- **Required work**
Keep to one stretch of the data below, the lines from the one with "in (-0.35, 0.58)])" up to and including the one with "0.245), 0.04, 0.1)", and return that stretch exactly.

Supplied records: Begin

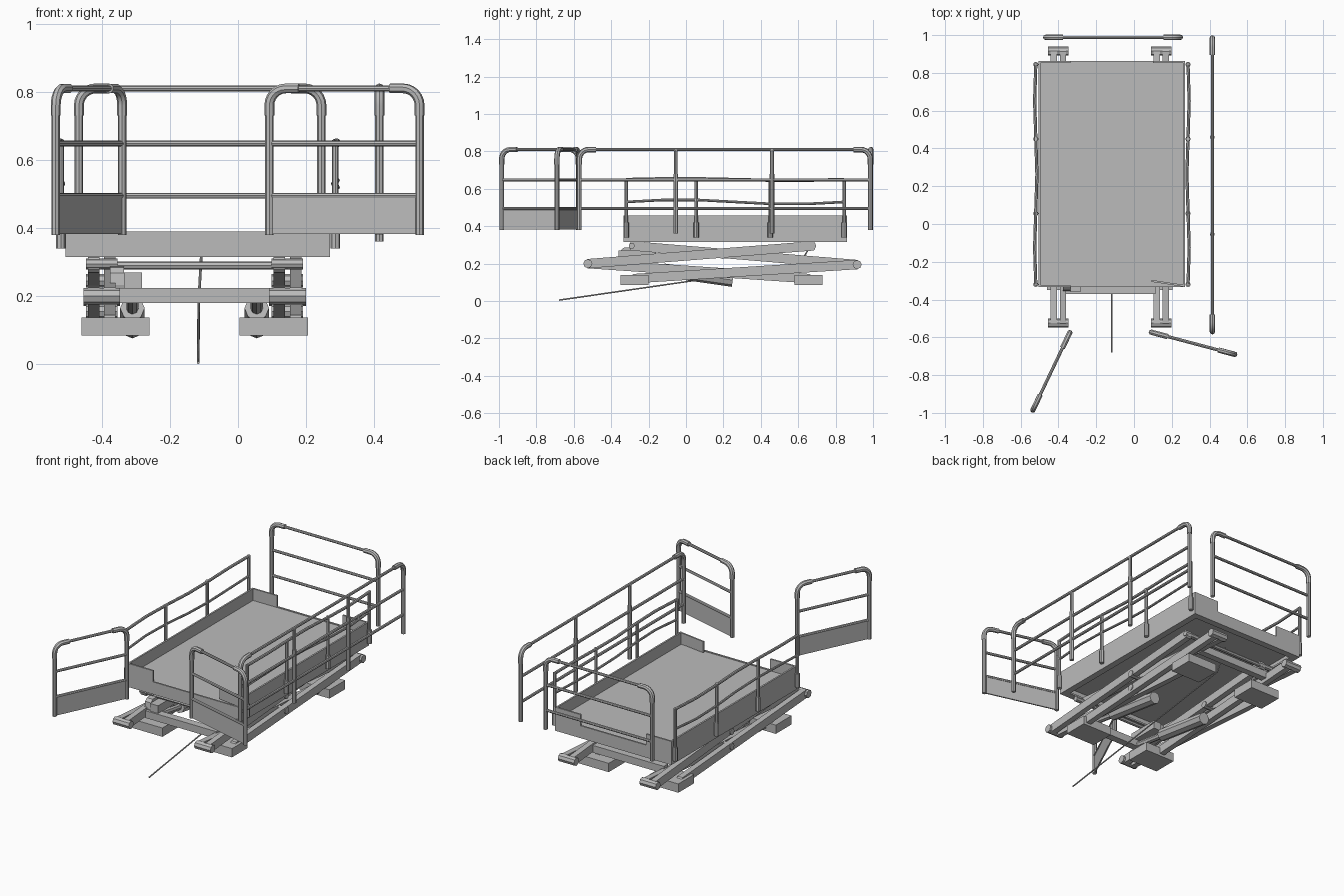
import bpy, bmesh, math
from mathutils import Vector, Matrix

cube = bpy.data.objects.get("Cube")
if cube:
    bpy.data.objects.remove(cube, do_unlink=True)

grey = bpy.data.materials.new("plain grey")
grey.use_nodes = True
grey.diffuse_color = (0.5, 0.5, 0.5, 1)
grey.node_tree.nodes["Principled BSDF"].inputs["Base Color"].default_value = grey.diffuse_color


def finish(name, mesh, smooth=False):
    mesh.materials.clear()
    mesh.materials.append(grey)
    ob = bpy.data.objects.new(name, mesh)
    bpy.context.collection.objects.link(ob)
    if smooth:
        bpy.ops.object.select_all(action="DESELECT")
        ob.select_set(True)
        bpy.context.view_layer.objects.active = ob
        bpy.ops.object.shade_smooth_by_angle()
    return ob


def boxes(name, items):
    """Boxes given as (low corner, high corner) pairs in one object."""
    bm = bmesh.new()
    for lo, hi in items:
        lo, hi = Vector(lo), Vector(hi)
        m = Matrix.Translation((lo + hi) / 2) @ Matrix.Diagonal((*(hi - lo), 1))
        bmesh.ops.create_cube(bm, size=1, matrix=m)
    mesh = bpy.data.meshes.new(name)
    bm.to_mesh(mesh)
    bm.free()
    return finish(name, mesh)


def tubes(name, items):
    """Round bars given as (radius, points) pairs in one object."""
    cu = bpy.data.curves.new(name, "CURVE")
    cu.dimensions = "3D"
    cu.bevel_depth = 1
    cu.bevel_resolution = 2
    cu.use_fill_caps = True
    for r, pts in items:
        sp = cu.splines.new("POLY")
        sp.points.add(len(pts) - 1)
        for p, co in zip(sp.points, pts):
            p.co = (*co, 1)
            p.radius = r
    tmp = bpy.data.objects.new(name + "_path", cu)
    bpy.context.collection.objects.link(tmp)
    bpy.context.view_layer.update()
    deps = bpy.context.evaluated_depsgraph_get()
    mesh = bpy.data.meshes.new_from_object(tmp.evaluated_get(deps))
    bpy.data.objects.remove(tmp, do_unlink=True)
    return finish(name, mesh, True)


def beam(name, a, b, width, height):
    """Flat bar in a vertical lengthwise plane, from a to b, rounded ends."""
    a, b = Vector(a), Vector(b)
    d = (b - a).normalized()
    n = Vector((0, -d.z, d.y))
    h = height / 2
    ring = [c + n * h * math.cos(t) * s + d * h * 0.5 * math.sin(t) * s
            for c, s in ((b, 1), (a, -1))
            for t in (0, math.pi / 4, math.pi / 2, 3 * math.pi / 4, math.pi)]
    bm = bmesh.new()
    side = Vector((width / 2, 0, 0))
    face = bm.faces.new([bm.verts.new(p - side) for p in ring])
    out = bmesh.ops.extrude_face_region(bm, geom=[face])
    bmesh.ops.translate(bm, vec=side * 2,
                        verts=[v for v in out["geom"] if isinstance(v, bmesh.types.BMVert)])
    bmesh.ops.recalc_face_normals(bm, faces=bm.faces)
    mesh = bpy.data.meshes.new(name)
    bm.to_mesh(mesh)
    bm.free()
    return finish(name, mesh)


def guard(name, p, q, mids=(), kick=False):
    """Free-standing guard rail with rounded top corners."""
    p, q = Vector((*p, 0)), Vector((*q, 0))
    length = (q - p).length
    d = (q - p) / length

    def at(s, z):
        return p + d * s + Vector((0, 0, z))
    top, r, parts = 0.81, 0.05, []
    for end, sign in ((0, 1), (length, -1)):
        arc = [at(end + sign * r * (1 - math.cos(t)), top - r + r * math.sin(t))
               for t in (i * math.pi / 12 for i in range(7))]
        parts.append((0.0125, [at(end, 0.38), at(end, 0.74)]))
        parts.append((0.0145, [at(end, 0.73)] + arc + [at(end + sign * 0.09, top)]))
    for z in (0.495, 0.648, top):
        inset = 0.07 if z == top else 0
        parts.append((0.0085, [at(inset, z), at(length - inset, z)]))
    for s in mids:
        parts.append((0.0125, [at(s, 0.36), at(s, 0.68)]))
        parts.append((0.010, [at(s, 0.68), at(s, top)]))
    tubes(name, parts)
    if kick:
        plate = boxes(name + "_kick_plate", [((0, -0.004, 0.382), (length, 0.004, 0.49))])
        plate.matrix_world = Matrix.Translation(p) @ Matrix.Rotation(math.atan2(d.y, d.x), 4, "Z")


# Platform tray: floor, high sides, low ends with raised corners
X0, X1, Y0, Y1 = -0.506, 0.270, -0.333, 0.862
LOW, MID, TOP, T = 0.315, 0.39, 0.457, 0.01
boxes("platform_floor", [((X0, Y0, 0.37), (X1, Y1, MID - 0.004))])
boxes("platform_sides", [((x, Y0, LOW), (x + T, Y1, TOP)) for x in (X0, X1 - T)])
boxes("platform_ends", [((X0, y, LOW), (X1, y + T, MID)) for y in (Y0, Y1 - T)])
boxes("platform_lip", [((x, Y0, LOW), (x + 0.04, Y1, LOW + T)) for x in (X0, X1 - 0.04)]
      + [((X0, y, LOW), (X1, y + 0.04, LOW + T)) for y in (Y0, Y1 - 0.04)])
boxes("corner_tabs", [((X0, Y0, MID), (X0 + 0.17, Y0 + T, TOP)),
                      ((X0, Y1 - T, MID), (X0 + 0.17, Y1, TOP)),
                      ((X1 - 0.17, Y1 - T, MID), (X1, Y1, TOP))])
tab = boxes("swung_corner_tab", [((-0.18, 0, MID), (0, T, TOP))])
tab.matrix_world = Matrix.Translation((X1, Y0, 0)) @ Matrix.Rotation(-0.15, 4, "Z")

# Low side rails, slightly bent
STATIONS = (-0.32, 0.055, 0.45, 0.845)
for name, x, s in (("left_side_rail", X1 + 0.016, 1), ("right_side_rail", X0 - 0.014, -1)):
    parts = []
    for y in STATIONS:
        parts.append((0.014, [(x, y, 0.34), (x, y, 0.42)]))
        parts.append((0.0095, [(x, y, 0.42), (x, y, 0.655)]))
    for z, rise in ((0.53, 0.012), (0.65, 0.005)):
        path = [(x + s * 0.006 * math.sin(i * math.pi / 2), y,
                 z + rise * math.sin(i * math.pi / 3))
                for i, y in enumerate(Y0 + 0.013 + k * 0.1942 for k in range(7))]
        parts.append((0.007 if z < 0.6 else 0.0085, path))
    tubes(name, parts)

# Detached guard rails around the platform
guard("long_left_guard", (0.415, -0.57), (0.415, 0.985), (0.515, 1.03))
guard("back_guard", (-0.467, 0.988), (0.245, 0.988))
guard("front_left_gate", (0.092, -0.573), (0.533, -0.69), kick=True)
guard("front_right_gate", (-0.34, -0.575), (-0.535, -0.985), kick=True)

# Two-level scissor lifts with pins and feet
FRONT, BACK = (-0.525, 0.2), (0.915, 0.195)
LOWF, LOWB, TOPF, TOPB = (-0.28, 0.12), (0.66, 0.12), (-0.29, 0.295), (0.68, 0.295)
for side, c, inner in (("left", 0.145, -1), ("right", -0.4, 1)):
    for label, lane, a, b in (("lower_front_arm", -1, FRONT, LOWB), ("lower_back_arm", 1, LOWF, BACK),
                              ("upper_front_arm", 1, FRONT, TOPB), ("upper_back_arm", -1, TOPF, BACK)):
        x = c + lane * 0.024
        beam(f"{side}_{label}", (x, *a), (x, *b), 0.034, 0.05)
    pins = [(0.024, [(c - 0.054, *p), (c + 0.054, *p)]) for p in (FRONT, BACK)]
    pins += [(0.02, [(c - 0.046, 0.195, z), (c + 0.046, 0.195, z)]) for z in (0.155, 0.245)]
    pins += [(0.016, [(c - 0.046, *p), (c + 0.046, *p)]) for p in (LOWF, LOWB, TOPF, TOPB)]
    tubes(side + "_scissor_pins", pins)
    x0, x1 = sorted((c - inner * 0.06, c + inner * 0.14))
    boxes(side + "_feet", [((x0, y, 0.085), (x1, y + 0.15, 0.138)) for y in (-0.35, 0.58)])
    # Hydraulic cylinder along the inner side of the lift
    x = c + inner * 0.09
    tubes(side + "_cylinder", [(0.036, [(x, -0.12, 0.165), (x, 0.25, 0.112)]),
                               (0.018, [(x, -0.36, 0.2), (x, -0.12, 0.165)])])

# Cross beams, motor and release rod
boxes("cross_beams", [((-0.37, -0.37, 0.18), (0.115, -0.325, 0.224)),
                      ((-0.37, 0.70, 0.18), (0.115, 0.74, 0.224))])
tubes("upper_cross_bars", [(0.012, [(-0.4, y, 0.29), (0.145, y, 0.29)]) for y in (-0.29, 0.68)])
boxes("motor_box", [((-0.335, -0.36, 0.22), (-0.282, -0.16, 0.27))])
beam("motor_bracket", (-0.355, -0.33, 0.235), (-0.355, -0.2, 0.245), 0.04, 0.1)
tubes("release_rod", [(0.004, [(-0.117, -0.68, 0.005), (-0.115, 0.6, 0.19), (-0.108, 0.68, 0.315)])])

Supplied records: End

- **Reply**
    boxes(side + "_feet", [((x0, y, 0.085), (x1, y + 0.15, 0.138)) for y in (-0.35, 0.58)])
    # Hydraulic cylinder along the inner side of the lift
    x = c + inner * 0.09
    tubes(side + "_cylinder", [(0.036, [(x, -0.12, 0.165), (x, 0.25, 0.112)]),
                               (0.018, [(x, -0.36, 0.2), (x, -0.12, 0.165)])])

# Cross beams, motor and release rod
boxes("cross_beams", [((-0.37, -0.37, 0.18), (0.115, -0.325, 0.224)),
                      ((-0.37, 0.70, 0.18), (0.115, 0.74, 0.224))])
tubes("upper_cross_bars", [(0.012, [(-0.4, y, 0.29), (0.145, y, 0.29)]) for y in (-0.29, 0.68)])
boxes("motor_box", [((-0.335, -0.36, 0.22), (-0.282, -0.16, 0.27))])
beam("motor_bracket", (-0.355, -0.33, 0.235), (-0.355, -0.2, 0.245), 0.04, 0.1)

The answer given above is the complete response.